Mentions: In order to understand the sensing mechanism of SnO2-PDDAC sensor to ethanol, the following facts should be taken into consideration: (i) particles are likely to acquire surface charges when they are in contact with an aqueous solution [28]; the particles of metal oxide in water become hydroxylated, forming M-OH groups on the surface, which can be ionized to give positive or negative charges, depending on the metal oxide point of zero charge (pzc). Values of pzc for SnO2 are in the 3.5–4.5 range, therefore when dissolved in neutral water, the surface of SnO2 is negatively charged; (ii) PDDAC is a polyelectrolyte with a positive charge located on the quaternary ammonium group (see the inset in Figure 9). Indeed, such an ionizable group dissociates fully in water solutions, releasing counterions (i.e., Cl−), and leaving the positively charged polymer segments [5].

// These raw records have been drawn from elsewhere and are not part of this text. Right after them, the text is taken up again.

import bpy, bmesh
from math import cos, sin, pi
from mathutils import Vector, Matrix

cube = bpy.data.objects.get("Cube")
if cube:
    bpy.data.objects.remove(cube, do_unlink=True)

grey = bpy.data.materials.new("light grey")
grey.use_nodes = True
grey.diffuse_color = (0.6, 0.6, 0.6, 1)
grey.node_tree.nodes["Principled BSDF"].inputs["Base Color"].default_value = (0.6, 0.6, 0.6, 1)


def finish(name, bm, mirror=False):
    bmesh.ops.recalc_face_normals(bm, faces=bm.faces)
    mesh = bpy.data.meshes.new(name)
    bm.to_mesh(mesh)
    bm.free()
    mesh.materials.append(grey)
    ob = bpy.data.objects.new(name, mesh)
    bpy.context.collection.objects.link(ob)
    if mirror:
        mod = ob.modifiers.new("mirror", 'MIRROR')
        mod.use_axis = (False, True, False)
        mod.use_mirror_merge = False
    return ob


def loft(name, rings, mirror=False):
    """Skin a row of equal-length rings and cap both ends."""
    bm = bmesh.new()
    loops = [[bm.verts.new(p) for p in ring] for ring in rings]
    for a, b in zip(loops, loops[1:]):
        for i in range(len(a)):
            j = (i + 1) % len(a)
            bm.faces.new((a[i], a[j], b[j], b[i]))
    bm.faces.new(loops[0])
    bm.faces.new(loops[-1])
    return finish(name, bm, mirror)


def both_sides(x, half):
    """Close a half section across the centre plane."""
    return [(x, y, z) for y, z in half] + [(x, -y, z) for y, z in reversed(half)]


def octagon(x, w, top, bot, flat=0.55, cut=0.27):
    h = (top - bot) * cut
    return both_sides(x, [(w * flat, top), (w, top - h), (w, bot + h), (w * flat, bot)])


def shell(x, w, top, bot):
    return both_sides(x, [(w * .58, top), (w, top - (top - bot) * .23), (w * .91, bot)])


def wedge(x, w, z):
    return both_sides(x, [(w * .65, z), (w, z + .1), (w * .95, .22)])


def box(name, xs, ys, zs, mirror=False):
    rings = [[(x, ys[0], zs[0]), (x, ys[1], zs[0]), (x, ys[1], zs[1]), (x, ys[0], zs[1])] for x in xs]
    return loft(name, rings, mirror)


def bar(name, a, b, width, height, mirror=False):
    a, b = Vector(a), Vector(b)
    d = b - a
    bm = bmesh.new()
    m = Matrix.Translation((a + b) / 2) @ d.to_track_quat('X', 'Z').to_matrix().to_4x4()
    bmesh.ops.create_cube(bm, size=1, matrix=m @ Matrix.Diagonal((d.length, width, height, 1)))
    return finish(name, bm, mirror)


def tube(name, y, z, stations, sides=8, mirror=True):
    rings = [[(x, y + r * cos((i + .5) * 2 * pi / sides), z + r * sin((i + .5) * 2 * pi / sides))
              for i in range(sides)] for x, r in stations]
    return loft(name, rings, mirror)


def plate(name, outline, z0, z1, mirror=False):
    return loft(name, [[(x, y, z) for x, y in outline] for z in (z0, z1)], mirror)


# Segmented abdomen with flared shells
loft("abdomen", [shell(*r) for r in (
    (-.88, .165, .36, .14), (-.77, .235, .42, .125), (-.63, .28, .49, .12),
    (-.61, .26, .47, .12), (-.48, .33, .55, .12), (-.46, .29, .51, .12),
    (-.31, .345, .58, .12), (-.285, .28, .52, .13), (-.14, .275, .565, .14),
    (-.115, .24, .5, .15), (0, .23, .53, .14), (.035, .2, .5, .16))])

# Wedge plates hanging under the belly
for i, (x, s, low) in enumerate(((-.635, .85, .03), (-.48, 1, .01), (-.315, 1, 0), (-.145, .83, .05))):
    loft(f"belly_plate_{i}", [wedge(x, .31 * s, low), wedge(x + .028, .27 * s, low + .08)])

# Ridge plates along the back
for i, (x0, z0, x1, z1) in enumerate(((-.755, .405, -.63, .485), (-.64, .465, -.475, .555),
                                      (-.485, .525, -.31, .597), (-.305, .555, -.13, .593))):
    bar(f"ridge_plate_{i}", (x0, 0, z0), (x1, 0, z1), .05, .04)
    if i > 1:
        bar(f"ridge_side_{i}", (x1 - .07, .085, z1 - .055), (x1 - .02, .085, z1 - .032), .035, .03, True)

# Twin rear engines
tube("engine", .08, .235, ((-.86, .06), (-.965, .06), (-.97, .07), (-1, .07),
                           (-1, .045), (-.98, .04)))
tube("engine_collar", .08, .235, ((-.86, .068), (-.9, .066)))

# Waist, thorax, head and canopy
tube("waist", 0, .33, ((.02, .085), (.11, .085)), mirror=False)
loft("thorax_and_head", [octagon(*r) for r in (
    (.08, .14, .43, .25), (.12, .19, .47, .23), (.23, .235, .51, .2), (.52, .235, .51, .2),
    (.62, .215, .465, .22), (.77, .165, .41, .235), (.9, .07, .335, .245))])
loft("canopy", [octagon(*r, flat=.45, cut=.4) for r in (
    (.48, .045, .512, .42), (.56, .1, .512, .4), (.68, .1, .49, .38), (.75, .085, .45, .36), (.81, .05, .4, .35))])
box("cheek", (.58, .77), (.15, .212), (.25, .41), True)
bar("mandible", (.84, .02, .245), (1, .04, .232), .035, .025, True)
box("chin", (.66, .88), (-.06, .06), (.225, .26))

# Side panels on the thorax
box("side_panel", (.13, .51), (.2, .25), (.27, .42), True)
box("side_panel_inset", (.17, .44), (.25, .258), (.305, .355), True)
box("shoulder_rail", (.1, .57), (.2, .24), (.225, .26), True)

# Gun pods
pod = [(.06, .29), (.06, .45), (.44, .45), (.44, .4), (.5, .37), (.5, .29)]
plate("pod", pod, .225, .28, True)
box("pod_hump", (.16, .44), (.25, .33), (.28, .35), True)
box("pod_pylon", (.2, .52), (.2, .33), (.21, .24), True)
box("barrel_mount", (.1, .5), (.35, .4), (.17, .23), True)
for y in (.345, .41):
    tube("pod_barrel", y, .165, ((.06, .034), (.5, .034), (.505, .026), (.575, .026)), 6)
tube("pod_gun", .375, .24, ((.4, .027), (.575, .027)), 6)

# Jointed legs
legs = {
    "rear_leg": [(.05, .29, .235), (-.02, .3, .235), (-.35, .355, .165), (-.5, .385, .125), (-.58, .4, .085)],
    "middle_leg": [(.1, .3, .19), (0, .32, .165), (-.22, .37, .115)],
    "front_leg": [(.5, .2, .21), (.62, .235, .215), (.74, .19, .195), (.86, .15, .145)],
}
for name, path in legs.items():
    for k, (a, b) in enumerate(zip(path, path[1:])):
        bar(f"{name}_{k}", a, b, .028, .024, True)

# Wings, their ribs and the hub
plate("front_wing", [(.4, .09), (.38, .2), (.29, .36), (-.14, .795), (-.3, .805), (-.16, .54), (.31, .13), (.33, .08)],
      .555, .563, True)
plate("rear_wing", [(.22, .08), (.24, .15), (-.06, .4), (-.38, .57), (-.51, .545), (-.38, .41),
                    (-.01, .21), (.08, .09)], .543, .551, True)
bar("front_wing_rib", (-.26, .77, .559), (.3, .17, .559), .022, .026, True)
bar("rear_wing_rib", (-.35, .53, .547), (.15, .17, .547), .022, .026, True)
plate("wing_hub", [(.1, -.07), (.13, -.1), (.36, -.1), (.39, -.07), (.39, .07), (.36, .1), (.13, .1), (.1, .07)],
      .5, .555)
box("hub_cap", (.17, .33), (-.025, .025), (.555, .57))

A novel flexible room temperature ethanol gas sensor based on SnO2 doped poly-diallyldimethylammonium chloride.

Zhan S, Li D, Liang S, Chen X, Li X - Sensors (Basel) (2013)

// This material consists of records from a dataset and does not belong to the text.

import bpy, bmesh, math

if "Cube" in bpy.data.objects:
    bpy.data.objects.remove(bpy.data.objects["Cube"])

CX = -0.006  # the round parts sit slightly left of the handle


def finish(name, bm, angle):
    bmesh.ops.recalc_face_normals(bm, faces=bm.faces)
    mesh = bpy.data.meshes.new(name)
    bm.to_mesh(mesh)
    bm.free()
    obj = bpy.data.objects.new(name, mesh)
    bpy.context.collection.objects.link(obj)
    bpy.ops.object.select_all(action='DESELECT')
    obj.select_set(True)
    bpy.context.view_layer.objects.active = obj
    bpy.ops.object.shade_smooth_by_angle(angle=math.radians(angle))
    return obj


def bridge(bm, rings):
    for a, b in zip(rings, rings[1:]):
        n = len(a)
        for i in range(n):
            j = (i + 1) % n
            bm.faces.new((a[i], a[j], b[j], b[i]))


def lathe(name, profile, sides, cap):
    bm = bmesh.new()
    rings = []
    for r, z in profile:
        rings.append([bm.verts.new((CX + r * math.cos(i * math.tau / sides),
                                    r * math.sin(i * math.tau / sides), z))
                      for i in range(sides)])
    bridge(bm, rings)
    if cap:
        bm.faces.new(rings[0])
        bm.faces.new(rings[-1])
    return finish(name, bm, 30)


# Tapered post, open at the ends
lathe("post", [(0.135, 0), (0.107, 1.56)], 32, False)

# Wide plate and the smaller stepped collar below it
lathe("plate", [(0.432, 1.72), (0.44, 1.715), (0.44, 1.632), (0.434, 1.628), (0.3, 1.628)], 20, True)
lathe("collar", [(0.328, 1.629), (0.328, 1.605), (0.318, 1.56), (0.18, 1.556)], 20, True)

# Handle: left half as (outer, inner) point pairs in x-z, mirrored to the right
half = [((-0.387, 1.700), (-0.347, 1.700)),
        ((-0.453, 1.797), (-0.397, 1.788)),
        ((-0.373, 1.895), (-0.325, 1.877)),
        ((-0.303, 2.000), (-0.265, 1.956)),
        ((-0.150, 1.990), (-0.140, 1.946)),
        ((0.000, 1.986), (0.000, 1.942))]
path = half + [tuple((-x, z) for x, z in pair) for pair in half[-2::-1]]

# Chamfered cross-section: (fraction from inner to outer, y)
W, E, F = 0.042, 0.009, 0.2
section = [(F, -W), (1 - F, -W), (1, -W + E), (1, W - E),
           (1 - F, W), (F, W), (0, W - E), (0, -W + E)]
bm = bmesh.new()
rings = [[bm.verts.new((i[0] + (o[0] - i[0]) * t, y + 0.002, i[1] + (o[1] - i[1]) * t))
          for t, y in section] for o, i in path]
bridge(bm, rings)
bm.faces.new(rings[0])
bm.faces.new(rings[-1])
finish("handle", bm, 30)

The electrostatic interaction between SnO2 and PDDAC. The inset is the chemical structure of PDDAC.
© Copyright Policy
Related In: Results  -  Collection

License
Show All Figures
getmorefigures.php?uid=PMC3673089&req=5

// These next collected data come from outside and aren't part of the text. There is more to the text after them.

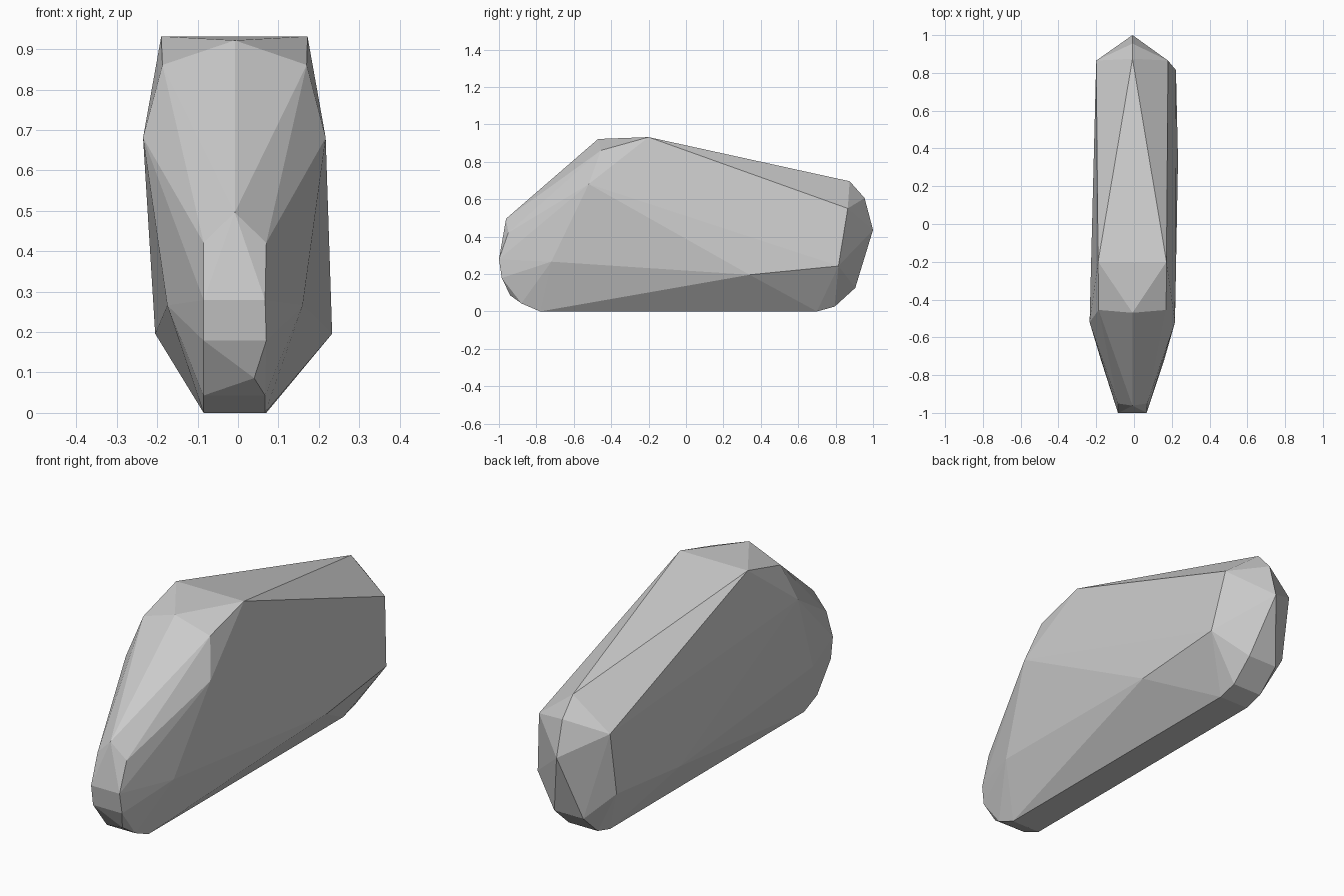
import bpy, bmesh

# Paired corners of the faceted stone: left x, right x, y, z
PAIRS = [
    # front nose, bottom to top
    (-0.085, 0.067, -0.78, 0.004),
    (-0.085, 0.067, -0.88, 0.047),
    (-0.085, 0.070, -0.985, 0.183),
    (-0.085, 0.067, -1.00, 0.283),
    (-0.085, 0.070, -0.95, 0.425),
    # flanks and crown
    (-0.175, 0.160, -0.72, 0.27),
    (-0.235, 0.217, -0.52, 0.685),
    (-0.187, 0.170, -0.455, 0.865),
    (-0.190, 0.172, -0.20, 0.936),
    (-0.205, 0.233, 0.34, 0.20),
    # tail, top to bottom
    (-0.200, 0.180, 0.865, 0.555),
    (-0.200, 0.222, 0.815, 0.247),
    (-0.085, 0.070, 0.905, 0.13),
    (-0.085, 0.070, 0.795, 0.03),
    (-0.085, 0.070, 0.70, 0.004),
]

# Single corners along the middle ridge, and one chip on the nose
SINGLES = [
    (-0.008, -0.47, 0.926),
    (-0.008, -0.962, 0.50),
    (-0.008, 0.875, 0.70),
    (-0.008, 0.955, 0.61),
    (-0.008, 1.00, 0.44),
    (0.040, -0.94, 0.09),
]

# Wrap the corners in a flat-faced shell
bm = bmesh.new()
for left, right, y, z in PAIRS:
    bm.verts.new((left, y, z))
    bm.verts.new((right, y, z))
for corner in SINGLES:
    bm.verts.new(corner)
hull = bmesh.ops.convex_hull(bm, input=bm.verts[:])
unused = [v for v in bm.verts if not v.link_faces]
bmesh.ops.delete(bm, geom=unused, context='VERTS')
bmesh.ops.recalc_face_normals(bm, faces=bm.faces[:])

# Stand it on the ground
low = min(v.co.z for v in bm.verts)
bmesh.ops.translate(bm, vec=(0, 0, -low), verts=bm.verts[:])

mesh = bpy.data.meshes.new("stone")
bm.to_mesh(mesh)
bm.free()
stone = bpy.data.objects.new("stone", mesh)
bpy.context.collection.objects.link(stone)

grey = bpy.data.materials.new("stone_grey")
grey.diffuse_color = (0.6, 0.6, 0.6, 1)
mesh.materials.append(grey)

f9-sensors-13-04378: The electrostatic interaction between SnO2 and PDDAC. The inset is the chemical structure of PDDAC.
Mentions: In order to understand the sensing mechanism of SnO2-PDDAC sensor to ethanol, the following facts should be taken into consideration: (i) particles are likely to acquire surface charges when they are in contact with an aqueous solution [28]; the particles of metal oxide in water become hydroxylated, forming M-OH groups on the surface, which can be ionized to give positive or negative charges, depending on the metal oxide point of zero charge (pzc). Values of pzc for SnO2 are in the 3.5–4.5 range, therefore when dissolved in neutral water, the surface of SnO2 is negatively charged; (ii) PDDAC is a polyelectrolyte with a positive charge located on the quaternary ammonium group (see the inset in Figure 9). Indeed, such an ionizable group dissociates fully in water solutions, releasing counterions (i.e., Cl−), and leaving the positively charged polymer segments [5].

Bottom Line: The polyimide (PI) substrate-based sensor was formed by depositing a mixture of SnO2 nanopowder and poly-diallyldimethylammonium chloride (PDDAC) on as-patterned interdigitated electrodes.We found that the response of SnO2-PDDAC sensor is significantly higher than that of SnO2 alone, indicating that the doping with PDDAC effectively improved the sensor performance.The SnO2-PDDAC sensor has a detection limit of 10 ppm at room temperature and shows good selectivity to ethanol, making it very suitable for monitoring drunken driving.

View Article: PubMed Central - PubMed

Affiliation: Key Laboratory of Nano-Fabrication and Novel Devices Integrated Technology, Institute of Microelectronics, Chinese Academy of Science, Beijing 100029, China. zhanshuang@ime.ac.cn

ABSTRACT
A novel flexible room temperature ethanol gas sensor was fabricated and demonstrated in this paper. The polyimide (PI) substrate-based sensor was formed by depositing a mixture of SnO2 nanopowder and poly-diallyldimethylammonium chloride (PDDAC) on as-patterned interdigitated electrodes. PDDAC acted both as the binder, promoting the adhesion between SnO2 and the flexible PI substrate, and the dopant. We found that the response of SnO2-PDDAC sensor is significantly higher than that of SnO2 alone, indicating that the doping with PDDAC effectively improved the sensor performance. The SnO2-PDDAC sensor has a detection limit of 10 ppm at room temperature and shows good selectivity to ethanol, making it very suitable for monitoring drunken driving. The microstructures of the samples were examined by scanning electron microscopy (SEM), X-ray diffraction (XRD), transmission electron microscope (TEM) and Fourier transform infrared spectra (FT-IR), and the sensing mechanism is also discussed in detail.

No MeSH data available.


Related in: MedlinePlus